# [Activity]
Copy all lines below containing "rings".

[Plain-text document sources]
_____
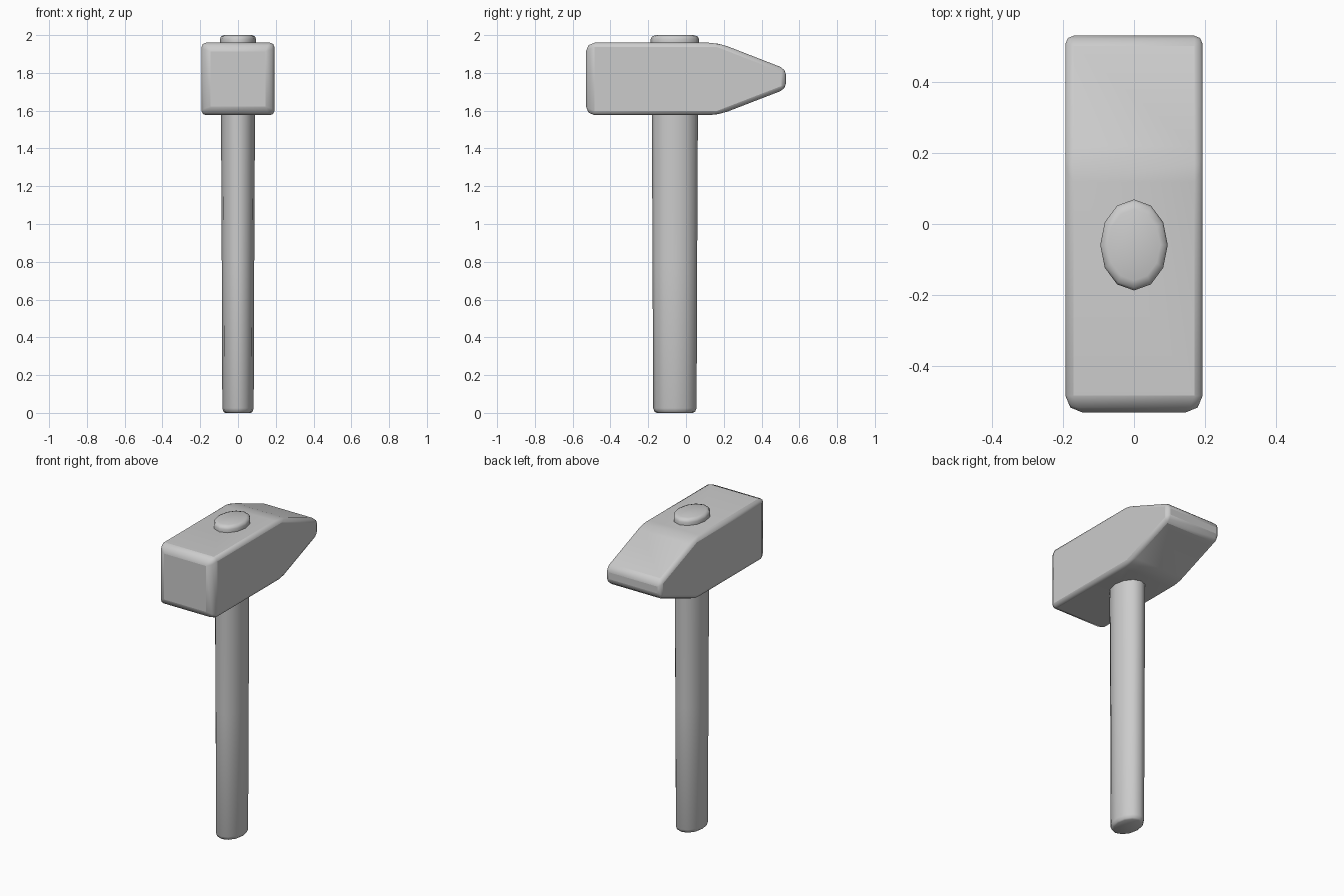
import bpy, bmesh
from math import cos, sin, tau, radians

if "Cube" in bpy.data.objects:
    bpy.data.objects.remove(bpy.data.objects["Cube"])


def make_object(name, bm, angle):
    bmesh.ops.recalc_face_normals(bm, faces=bm.faces)
    mesh = bpy.data.meshes.new(name)
    bm.to_mesh(mesh)
    bm.free()
    ob = bpy.data.objects.new(name, mesh)
    bpy.context.collection.objects.link(ob)
    bpy.ops.object.select_all(action='DESELECT')
    ob.select_set(True)
    bpy.context.view_layer.objects.active = ob
    bpy.ops.object.shade_smooth_by_angle(angle=radians(angle))
    return ob


# Head: side profile extruded across x, edges rounded by weight
HALF = 0.193
profile = [(-0.53, 1.576), (0.17, 1.576), (0.53, 1.715),
           (0.53, 1.82), (0.17, 1.96), (-0.53, 1.96)]
bm = bmesh.new()
face = bm.faces.new([bm.verts.new((-HALF, y, z)) for y, z in profile])
ext = bmesh.ops.extrude_face_region(bm, geom=[face])
bmesh.ops.translate(bm, vec=(2 * HALF, 0, 0),
                    verts=[v for v in ext['geom'] if isinstance(v, bmesh.types.BMVert)])
weight = bm.edges.layers.float.new("bevel_weight_edge")
for e in bm.edges:
    ys = [v.co.y for v in e.verts]
    across = abs(e.verts[0].co.x - e.verts[1].co.x) > 0.1
    if max(ys) < -0.5:
        e[weight] = 0.9          # striking face rim
    elif across:
        e[weight] = 0.6 if min(ys) > 0.5 else 1.0   # tip / wedge bend
    else:
        e[weight] = 0.45         # long side edges
head = make_object("hammer_head", bm, 60)
bev = head.modifiers.new("rounded_edges", 'BEVEL')
bev.limit_method = 'WEIGHT'
bev.width = 0.052
bev.segments = 2
bev.use_clamp_overlap = False

# Handle: twelve-sided oval rings, slightly flared towards the top
rings = [(0.0, 0.068, 0.096), (0.006, 0.077, 0.107), (0.025, 0.083, 0.115),
         (0.8, 0.086, 0.118), (1.6, 0.09, 0.122), (1.96, 0.095, 0.128),
         (1.98, 0.095, 0.128), (1.993, 0.090, 0.121), (2.0, 0.074, 0.10)]
N = 12
bm = bmesh.new()
loops = [[bm.verts.new((rx * cos(tau * i / N), -0.059 + ry * sin(tau * i / N), z))
          for i in range(N)] for z, rx, ry in rings]
for a, b in zip(loops, loops[1:]):
    for i in range(N):
        j = (i + 1) % N
        bm.faces.new((a[i], a[j], b[j], b[i]))
bm.faces.new(loops[0])
bm.faces.new(loops[-1])
make_object("handle", bm, 60)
_____
# [Finished task]
# Handle: twelve-sided oval rings, slightly flared towards the top
rings = [(0.0, 0.068, 0.096), (0.006, 0.077, 0.107), (0.025, 0.083, 0.115),
          for i in range(N)] for z, rx, ry in rings]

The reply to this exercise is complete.